Saudi Arabia’s inexpensive output gives it a major competitive advantage over other producers around the world. The kingdom feeds its refineries in Saudi Arabia, Asia and the United States while trying to maintain its share of global crude trade.

Iran through her oil minister, Bijan Zangeneh, in the December meeting, refused to entertain a production cap deal until she gets a clean bill of healthfrom nuclear sanctions of the west. Trying to reclaim lost ground, Iran entered a sales deal with China’s Sinopec for 505,000 barrels of crude per day, and intended to ramp up supplies for up to 1 million barrels per day.

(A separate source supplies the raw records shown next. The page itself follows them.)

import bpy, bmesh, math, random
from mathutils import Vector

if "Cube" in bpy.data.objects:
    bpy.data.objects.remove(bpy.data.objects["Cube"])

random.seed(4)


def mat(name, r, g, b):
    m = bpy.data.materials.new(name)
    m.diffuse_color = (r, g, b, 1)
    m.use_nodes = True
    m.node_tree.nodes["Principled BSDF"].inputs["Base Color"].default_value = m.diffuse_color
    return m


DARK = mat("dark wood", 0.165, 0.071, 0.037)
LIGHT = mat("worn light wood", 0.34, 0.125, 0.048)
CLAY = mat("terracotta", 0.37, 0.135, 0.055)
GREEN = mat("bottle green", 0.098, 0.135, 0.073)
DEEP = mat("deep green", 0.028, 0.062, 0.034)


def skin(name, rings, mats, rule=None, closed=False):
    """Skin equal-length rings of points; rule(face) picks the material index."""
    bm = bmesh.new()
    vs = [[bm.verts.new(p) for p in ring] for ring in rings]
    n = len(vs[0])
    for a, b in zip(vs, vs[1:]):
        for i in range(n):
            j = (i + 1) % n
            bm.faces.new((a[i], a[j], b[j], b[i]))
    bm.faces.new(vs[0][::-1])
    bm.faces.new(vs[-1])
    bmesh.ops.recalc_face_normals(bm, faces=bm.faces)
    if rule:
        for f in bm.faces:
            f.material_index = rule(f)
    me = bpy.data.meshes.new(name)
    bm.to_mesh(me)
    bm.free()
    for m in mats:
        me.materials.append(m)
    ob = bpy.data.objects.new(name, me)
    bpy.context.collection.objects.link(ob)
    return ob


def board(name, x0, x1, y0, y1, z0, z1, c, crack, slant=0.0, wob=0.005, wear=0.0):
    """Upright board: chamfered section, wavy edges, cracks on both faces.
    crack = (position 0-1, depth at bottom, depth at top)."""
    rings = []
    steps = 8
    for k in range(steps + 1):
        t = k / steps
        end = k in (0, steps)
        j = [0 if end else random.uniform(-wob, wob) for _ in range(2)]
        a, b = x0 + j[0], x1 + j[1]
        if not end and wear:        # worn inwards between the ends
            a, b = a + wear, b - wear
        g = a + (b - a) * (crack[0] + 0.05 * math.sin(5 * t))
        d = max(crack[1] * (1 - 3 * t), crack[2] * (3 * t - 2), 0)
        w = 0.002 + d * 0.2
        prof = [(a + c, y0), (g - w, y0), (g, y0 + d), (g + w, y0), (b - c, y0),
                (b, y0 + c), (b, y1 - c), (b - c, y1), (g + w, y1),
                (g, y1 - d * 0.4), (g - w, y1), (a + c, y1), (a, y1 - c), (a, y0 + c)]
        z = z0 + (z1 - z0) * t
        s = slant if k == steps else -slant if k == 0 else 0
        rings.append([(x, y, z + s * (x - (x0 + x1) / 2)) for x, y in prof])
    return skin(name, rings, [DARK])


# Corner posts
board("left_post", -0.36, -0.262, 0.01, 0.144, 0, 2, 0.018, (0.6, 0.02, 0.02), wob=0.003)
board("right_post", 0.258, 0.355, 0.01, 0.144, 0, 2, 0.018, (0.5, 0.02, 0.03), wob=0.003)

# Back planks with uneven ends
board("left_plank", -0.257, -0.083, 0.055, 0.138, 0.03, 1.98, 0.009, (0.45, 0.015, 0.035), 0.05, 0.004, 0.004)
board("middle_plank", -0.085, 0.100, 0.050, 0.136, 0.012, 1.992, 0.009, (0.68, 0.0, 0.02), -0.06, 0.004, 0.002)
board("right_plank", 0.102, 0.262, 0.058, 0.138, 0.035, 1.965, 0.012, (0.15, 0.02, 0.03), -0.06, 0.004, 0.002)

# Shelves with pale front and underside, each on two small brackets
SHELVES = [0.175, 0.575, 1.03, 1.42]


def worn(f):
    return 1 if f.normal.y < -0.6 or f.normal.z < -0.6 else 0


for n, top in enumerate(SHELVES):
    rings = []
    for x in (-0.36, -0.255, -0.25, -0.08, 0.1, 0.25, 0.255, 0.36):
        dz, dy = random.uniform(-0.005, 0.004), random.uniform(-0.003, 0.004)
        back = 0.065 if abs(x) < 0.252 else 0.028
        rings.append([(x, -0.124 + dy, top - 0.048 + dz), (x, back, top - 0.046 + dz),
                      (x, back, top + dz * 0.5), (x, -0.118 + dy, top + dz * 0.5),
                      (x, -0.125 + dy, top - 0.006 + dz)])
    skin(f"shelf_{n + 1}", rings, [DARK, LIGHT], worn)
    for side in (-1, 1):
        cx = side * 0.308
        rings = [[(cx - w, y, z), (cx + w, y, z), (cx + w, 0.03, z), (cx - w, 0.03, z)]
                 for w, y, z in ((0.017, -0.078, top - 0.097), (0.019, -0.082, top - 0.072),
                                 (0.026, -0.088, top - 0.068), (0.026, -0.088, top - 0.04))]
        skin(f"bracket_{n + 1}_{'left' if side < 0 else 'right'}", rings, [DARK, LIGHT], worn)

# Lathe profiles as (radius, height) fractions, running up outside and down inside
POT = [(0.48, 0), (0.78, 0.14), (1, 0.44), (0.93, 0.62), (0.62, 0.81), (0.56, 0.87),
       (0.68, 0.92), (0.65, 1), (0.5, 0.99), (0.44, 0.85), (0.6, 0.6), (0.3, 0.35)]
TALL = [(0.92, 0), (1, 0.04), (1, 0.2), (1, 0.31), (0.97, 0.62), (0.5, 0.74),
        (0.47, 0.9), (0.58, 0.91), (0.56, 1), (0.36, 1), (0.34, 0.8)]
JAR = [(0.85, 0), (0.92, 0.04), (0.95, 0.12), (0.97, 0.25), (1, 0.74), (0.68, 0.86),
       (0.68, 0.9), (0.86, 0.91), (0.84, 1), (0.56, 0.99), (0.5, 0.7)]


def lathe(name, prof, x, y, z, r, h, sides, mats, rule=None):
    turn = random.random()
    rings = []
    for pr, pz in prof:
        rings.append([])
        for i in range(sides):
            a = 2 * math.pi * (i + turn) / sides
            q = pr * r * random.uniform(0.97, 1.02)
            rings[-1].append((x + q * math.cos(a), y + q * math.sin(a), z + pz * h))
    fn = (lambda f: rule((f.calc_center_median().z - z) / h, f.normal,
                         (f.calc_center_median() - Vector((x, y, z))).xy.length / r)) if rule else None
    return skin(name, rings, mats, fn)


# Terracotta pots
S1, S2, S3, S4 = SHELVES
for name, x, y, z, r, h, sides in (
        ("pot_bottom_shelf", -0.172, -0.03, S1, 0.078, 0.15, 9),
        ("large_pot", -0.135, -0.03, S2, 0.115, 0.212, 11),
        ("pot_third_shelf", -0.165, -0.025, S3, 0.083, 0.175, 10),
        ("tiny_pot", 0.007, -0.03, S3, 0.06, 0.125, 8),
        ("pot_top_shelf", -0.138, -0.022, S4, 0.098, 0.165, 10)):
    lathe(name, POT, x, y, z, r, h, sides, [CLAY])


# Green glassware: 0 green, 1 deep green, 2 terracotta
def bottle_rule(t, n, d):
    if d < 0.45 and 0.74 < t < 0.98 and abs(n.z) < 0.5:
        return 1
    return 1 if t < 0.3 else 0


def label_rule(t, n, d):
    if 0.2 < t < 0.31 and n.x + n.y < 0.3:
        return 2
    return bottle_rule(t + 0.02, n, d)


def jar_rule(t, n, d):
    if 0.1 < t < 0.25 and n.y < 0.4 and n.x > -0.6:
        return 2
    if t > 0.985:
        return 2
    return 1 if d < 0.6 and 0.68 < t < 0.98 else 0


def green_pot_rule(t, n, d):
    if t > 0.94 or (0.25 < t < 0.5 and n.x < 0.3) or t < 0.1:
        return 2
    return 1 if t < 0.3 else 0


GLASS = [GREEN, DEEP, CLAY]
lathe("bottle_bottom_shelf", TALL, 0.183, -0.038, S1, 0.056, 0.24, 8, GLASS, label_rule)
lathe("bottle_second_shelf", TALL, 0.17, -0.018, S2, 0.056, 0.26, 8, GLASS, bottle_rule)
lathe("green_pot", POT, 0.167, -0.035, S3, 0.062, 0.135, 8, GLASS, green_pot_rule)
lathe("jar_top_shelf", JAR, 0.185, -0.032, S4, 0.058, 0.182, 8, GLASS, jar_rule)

Iran, a petroleum dysfunctional country until January 2016 when she was left off the hook by the five Permanent Security Council members plus Germany (P-5+1) over nuclear power acquisition at the Doha talks insisted on 2011 pre-sanctions oil market share to join the group on oil freeze. Pre-sanctions levels for Iran were near 4million barrels per day (mmbpd) and supply level of 2.2 mmbpd which she hopes to meet by June 20, 2016.   Her April crude exports stood at 1.75 mmbpd.

The scenarios implied that a freeze may not be achieved until the OPEC’s scheduled meeting of June 2, 2016 at the Geneva headquarters. The wranglewith Saudi political and military rival Iran, and brought to the forereminisces their proxy wars in Syria and Yemen.

The danger signal of battering oil prices is volatility in the crude oil market. OPEC’s decision to maintain 30 million outputs levels, and hardly adhered to for more than a year now contributed to highest levels of oil in Western Europe.Associated oil gluts may continue to lower oil prices, reduce revenues and occasion tighter budgets for liquid fossil fuels dependent economies.

OPEC members’ share of this confusion is desperation and risk of economic instability. Survivals of some countries threatened by depressing oil prices are devaluing currencies.A cut now may not have significant impact on prices since the level of oil in storage including shale is high.

The GCC members Saudi Arabia, UAE, Qatar and Kuwait that wield power in OPEC are investing heavily in the downstream. The de-facto OPEC leader Saudi Arabia which is the swing crude producer is working assiduously to become a net downstream products exporter by 2025. Saudis for now are more concerned with market share rather than production cut for market stability.

For Nigeria petroleum resources managers it meant they should toe the line of Gulf Cooperation Council members in OPEC to steer Nigeria to safety shores.Acritical option for Nigeria is to invest in exploration and productionto increase reserves as well as investments in downstream activities, to weather the storm.


Kindly Share This Story:
All rights reserved. This material and any other digital content on this platform may not be reproduced, published, broadcast, written or distributed in full or in part, without written permission from VANGUARD NEWS.


Comments expressed here do not reflect the opinions of vanguard newspapers or any employee thereof.
Do NOT follow this link or you will be banned from the site!